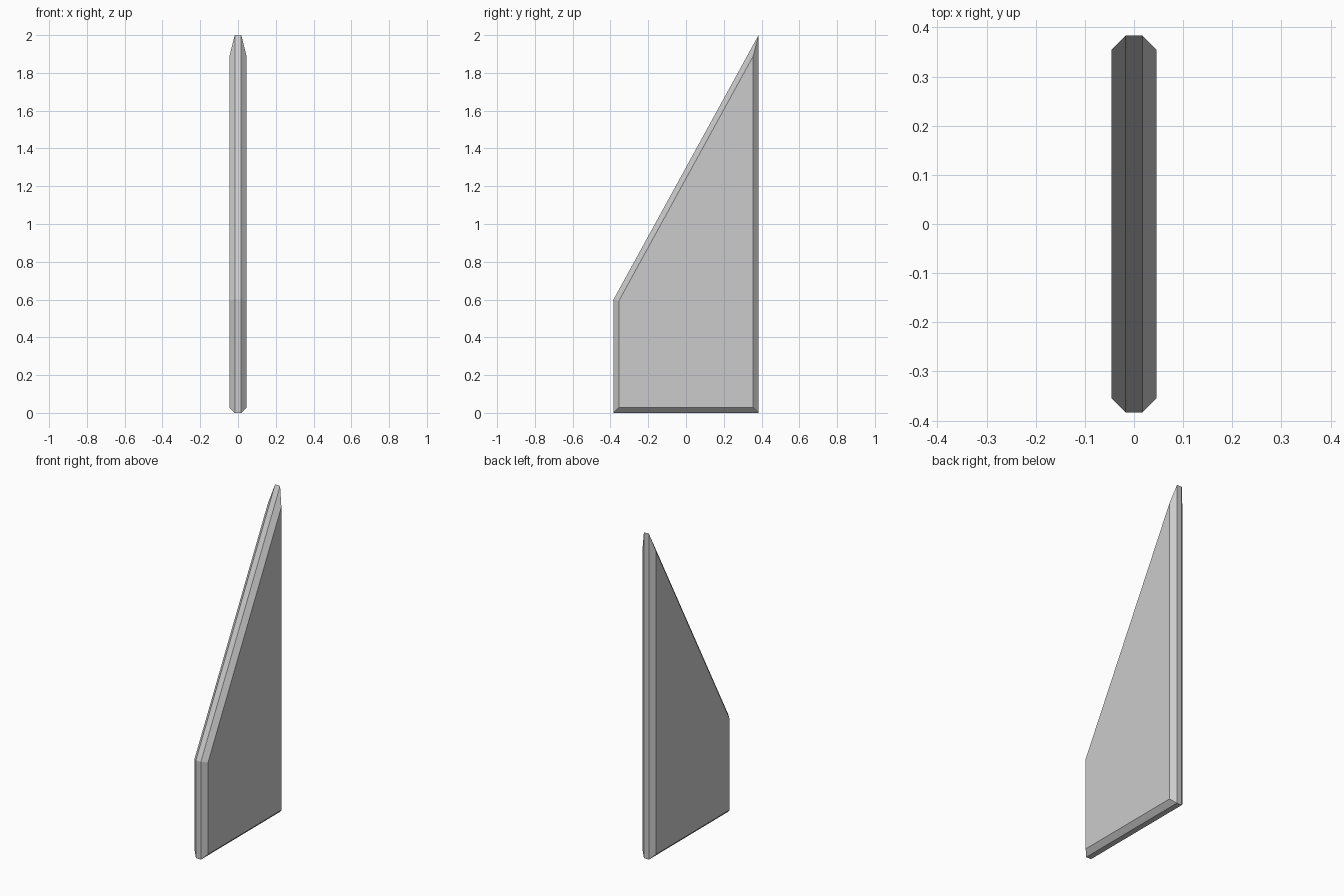
import bpy, bmesh

if "Cube" in bpy.data.objects:
    bpy.data.objects.remove(bpy.data.objects["Cube"])

HALF_THICK = 0.0455
CHAMFER = 0.0285
# Side outline (y, z) of the slanted board
OUTLINE = [(-0.384, 0.0), (0.384, 0.0), (0.384, 2.0), (-0.384, 0.6)]

# Slanted board: extrude the outline across x
bm = bmesh.new()
left = bm.faces.new([bm.verts.new((-HALF_THICK, y, z)) for y, z in OUTLINE])
ext = bmesh.ops.extrude_face_region(bm, geom=[left], use_keep_orig=True)
moved = [v for v in ext["geom"] if isinstance(v, bmesh.types.BMVert)]
bmesh.ops.translate(bm, verts=moved, vec=(2 * HALF_THICK, 0, 0))
bmesh.ops.recalc_face_normals(bm, faces=bm.faces)

# Chamfer the rim of both broad faces
rim = [e for e in bm.edges if abs(e.verts[0].co.x - e.verts[1].co.x) < 1e-6]
bmesh.ops.bevel(bm, geom=rim, offset=CHAMFER, offset_type='OFFSET',
                segments=1, profile=0.5, affect='EDGES', clamp_overlap=False)
bmesh.ops.recalc_face_normals(bm, faces=bm.faces)

mesh = bpy.data.meshes.new("slanted_board")
bm.to_mesh(mesh)
bm.free()
board = bpy.data.objects.new("slanted_board", mesh)
bpy.context.collection.objects.link(board)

::::::::::

- Task directions -
Only the lines that hold the word "left" are wanted; each should be pulled from the records.

- Answer to this task -
left = bm.faces.new([bm.verts.new((-HALF_THICK, y, z)) for y, z in OUTLINE])
ext = bmesh.ops.extrude_face_region(bm, geom=[left], use_keep_orig=True)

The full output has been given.